VPP getting ‘back on its feet’ as capacity limits lifted

Victoria Playhouse Petrolia .

Officials with Victoria Playhouse say the removal of pandemic capacity limits is how the theatre can “get back on our feet.”

That from Petrolia’s Director of Marketing, Arts and Communications, Laurissa Ellsworth. Late Friday, the province lifted all capacity limits in many venues which hold larger events including theatres, arenas, event spaces, horse racing tracks and movie theatres. The limits remain on restaurants and outdoor events where the maximum capacity is 20,000 people or more.

To date there has been a limited number of outbreaks in these settings, Ontario’s Chief Medical Officer of Health said in a news release.

Other public health and workplace safety measures continue to remain in effect for these settings. This can include wearing face coverings, screening and the collecting of patron information to support contact tracing.

In settings where capacity limits have been lifted, the requirement for individuals to maintain two metres of physical distancing are being removed, with limited exceptions.

VPP staged one show with capacity limits of 150 people per show but Ellsworth says the announcement was a relief, as the Petrolia theatre is selling tickets for its two winter shows.

“This is how we can start to really get back on our feet and continue to show people that it is safe to be here,” she tells The Independent.

But she says the VPP is still planning some distancing measures for the time being.

Ellsworth says there will be one seat between each group of patrons, at least during the winter shows. To accommodate that, the VPP will only be taking ticket orders by phone for the two winter shows.

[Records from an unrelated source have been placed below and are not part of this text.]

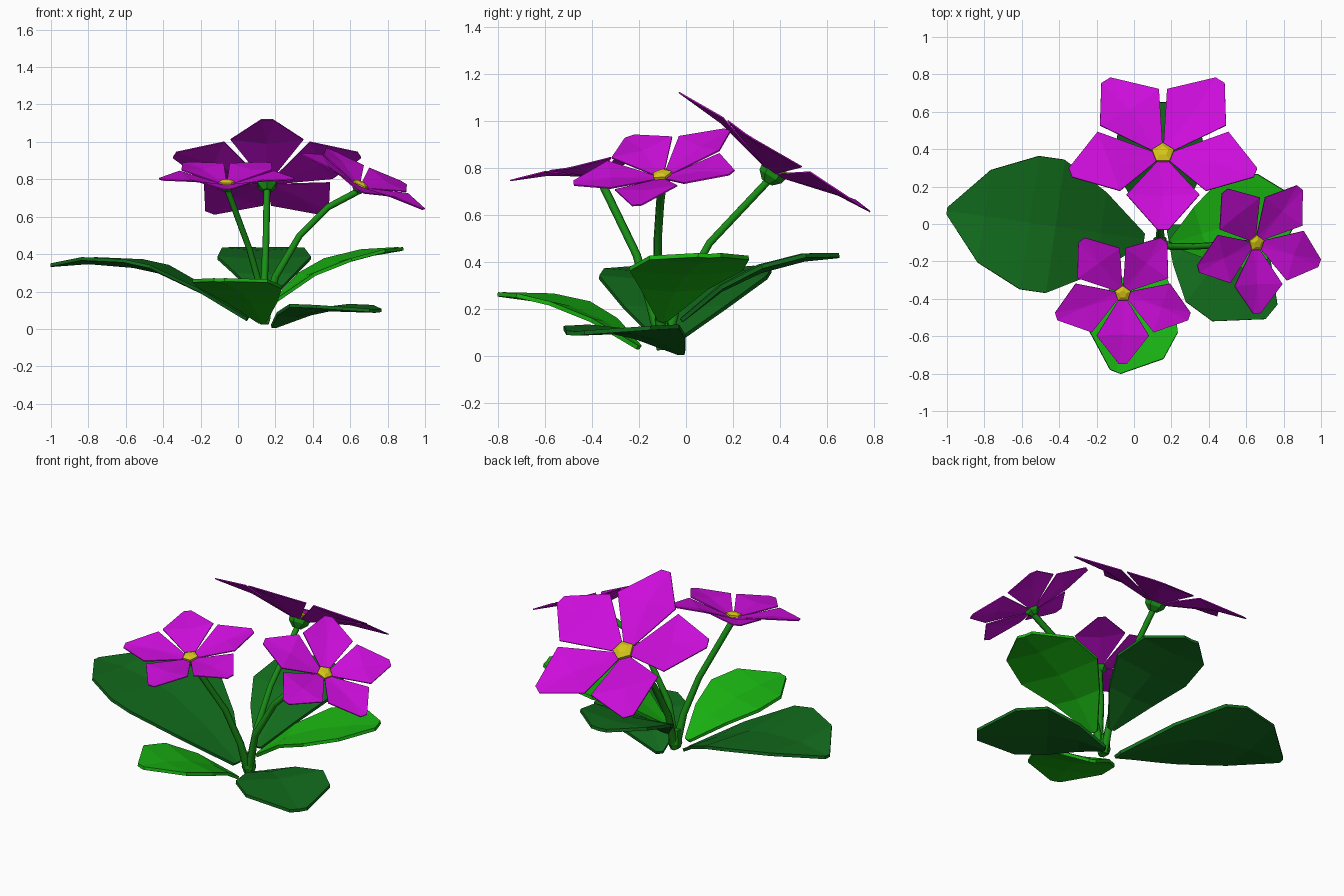
import bpy
from math import radians, sin, cos, tau
from mathutils import Vector, Matrix

if "Cube" in bpy.data.objects:
    bpy.data.objects.remove(bpy.data.objects["Cube"])


def material(name, rgb):
    m = bpy.data.materials.new(name)
    m.diffuse_color = (*rgb, 1)
    m.use_nodes = True
    m.node_tree.nodes["Principled BSDF"].inputs["Base Color"].default_value = m.diffuse_color
    return m


PINK = material("petal_magenta", (0.60, 0.004, 0.70))
YELLOW = material("center_yellow", (0.68, 0.56, 0.01))
BRIGHT = material("leaf_bright", (0.01, 0.46, 0.006))
DARK = material("leaf_dark", (0.006, 0.15, 0.012))
STEM = material("stem_green", (0.01, 0.27, 0.008))


def mesh_object(name, verts, faces, mat, matrix=Matrix(), thickness=0):
    me = bpy.data.meshes.new(name)
    me.from_pydata([matrix @ Vector(v) for v in verts], [], faces)
    me.materials.append(mat)
    ob = bpy.data.objects.new(name, me)
    bpy.context.collection.objects.link(ob)
    if thickness:
        mod = ob.modifiers.new("thickness", 'SOLIDIFY')
        mod.thickness = thickness
        mod.offset = 0
    return ob


def rings(name, levels, sides, mat, matrix=Matrix()):
    """Closed faceted solid from (radius, height) levels."""
    verts, faces = [], []
    for r, z in levels:
        verts += [(r * cos(tau * (i / sides + .25)), r * sin(tau * (i / sides + .25)), z)
                  for i in range(sides)]
    for k in range(len(levels) - 1):
        for i in range(sides):
            a, b = k * sides + i, k * sides + (i + 1) % sides
            faces.append((a, b, b + sides, a + sides))
    faces.append(tuple(reversed(range(sides))))
    faces.append(tuple(range(len(verts) - sides, len(verts))))
    return mesh_object(name, verts, faces, mat, matrix)


def leaf(name, base, tip, profile, mat, fold=0.02):
    """Folded leaf; profile rows are (fraction along, height, half width)."""
    base, tip = Vector(base), Vector(tip)
    axis = tip - base
    side = Vector((-axis.y, axis.x)).normalized()
    verts, faces = [], []
    for t, z, w in profile:
        mid = base + axis * t
        for s in (-1, 0, 1):
            p = mid + side * w * s
            verts.append((p.x, p.y, z + (fold * w / 0.25 if s else 0)))
    for k in range(len(profile) - 1):
        for j in (0, 1):
            a = k * 3 + j
            faces.append((a, a + 3, a + 4, a + 1))
    return mesh_object(name, verts, faces, mat, thickness=0.018)


def stem(name, points):
    cu = bpy.data.curves.new(name, 'CURVE')
    cu.dimensions = '3D'
    cu.bevel_depth = 0.018
    cu.bevel_resolution = 1
    cu.use_fill_caps = True
    sp = cu.splines.new('POLY')
    sp.points.add(len(points) - 1)
    for p, co in zip(sp.points, points):
        p.co = (*co, 1)
    for r, p in zip((1.4, 1.1), sp.points):
        p.radius = r
    cu.materials.append(STEM)
    ob = bpy.data.objects.new(name, cu)
    bpy.context.collection.objects.link(ob)


# one petal, pointing along +y, cupped upward
PETAL = [(-.02, .03, 0), (.02, .03, 0), (.195, .305, .085), (.03, .52, .077),
         (-.03, .52, .077), (-.195, .305, .085), (0, .30, .062)]
PETAL_FACES = [(0, 1, 6), (1, 2, 6), (2, 3, 6), (3, 4, 6), (4, 5, 6), (5, 0, 6)]


def flower(name, center, normal, scale):
    rot = Vector((0, 0, 1)).rotation_difference(Vector(normal)).to_matrix().to_4x4()
    m = Matrix.Translation(center) @ rot @ Matrix.Scale(scale, 4)
    for i in range(5):
        spin = Matrix.Rotation(radians(180 + 72 * i), 4, 'Z')
        mesh_object(f"{name}_petal_{i + 1}", PETAL, PETAL_FACES, PINK, m @ spin, 0.006)
    rings(name + "_center", [(.06, .005), (.062, .025), (.03, .04)], 5, YELLOW, m)
    rings(name + "_calyx", [(.025, -.05), (.055, -.02), (.06, .006)], 6, STEM, m)


# flowers
flower("back_flower", (.155, .37, .78), (0, .53, .85), 1.0)
flower("front_flower", (-.06, -.37, .77), (0, -.21, .98), .72)
flower("right_flower", (.65, -.10, .76), (.41, -.20, .89), .72)

# stems
stem("back_stem", [(.14, -.09, .03), (.14, -.03, .25), (.15, .10, .48), (.155, .345, .74)])
stem("front_stem", [(.14, -.10, .03), (.12, -.15, .22), (.06, -.21, .43), (-.055, -.36, .74)])
stem("right_stem", [(.14, -.10, .03), (.20, -.12, .28), (.33, -.12, .50),
                    (.48, -.11, .65), (.64, -.10, .735)])
rings("stem_base", [(.03, .03), (.04, .06), (.03, .14)], 6, STEM,
      Matrix.Translation((.14, -.095, 0)))

# leaves
leaf("left_leaf", (.05, -.08), (-1, .07),
     [(0, .05, .03), (.22, .19, .22), (.45, .305, .36), (.58, .335, .36),
      (.81, .355, .25), (1, .34, .02)], DARK)
leaf("front_leaf", (.13, -.20), (-.10, -.79),
     [(0, .035, .02), (.25, .14, .15), (.5, .205, .235), (.75, .24, .215), (1, .26, .03)], BRIGHT)
leaf("low_right_leaf", (.19, -.02), (.735, -.47),
     [(0, .012, .02), (.2, .07, .14), (.45, .105, .25), (.7, .10, .24), (1, .095, .05)], DARK)
leaf("high_right_leaf", (.20, -.10), (.87, .10),
     [(0, .15, .02), (.25, .28, .15), (.5, .35, .25), (.78, .40, .22), (1, .425, .05)], BRIGHT)
leaf("back_leaf", (.15, -.02), (.13, .65),
     [(0, .15, .02), (.25, .28, .16), (.5, .36, .25), (.78, .41, .22), (1, .425, .05)], DARK)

The self-imposed distancing measures will mean there won’t be any full houses this year.
“It’s anywhere from the loss of probably as little as about 30 seats up to about 100 seats per show,” she says.

Ellsworth doesn’t expect that to be a problem. Theater goers were excited about the possibility of returning, however even the scaled back show “Songs We Love” in September, didn’t draw 150 people to every show.

People seemed to be wary about gathering in larger groups – at least until Sept. 22.

“As soon as the provincial mandate for vaccination was announced, we noticed that people that maybe we hadn’t heard from at that point or that were a little bit more trepidatious about rebooking, they were calling us to say, ‘Well, now that you’re asking for two vaccines, I’m feeling more comfortable to meet with people.’”

And while people in the theatre industry are glad to see patrons in the seats, this year’s bottom line is going to be difficult.

Ellsworth says the VPP did everything it could to keep costs down, but the September show may not have broken even.

“We reduced the cast size, we didn’t bring back staff, we operated with our amazing volunteers; we basically trimmed down to what we did in the early days,” she says.

“We’re aiming for at least revenue neutral. And then if we could get you know, a little bit in our pocket, at the end of the day, we could say, ‘you know, hurray, we’ve done it,’understanding, unfortunately that it was a real challenge with just 150 seats per show.”

Ellsworth hopes to have the financial details of this year’s season to council in the near future.

The removal of the pandemic capacity limits also has the potential to increase the number of fans in the stands at hockey games this winter.

Town staff is still working through the details, trying to see if full capacity will be possible and still allow the safe flow of people in and out of the building.

Ellsworth expects a decision on the arena’s capacity in the next few days.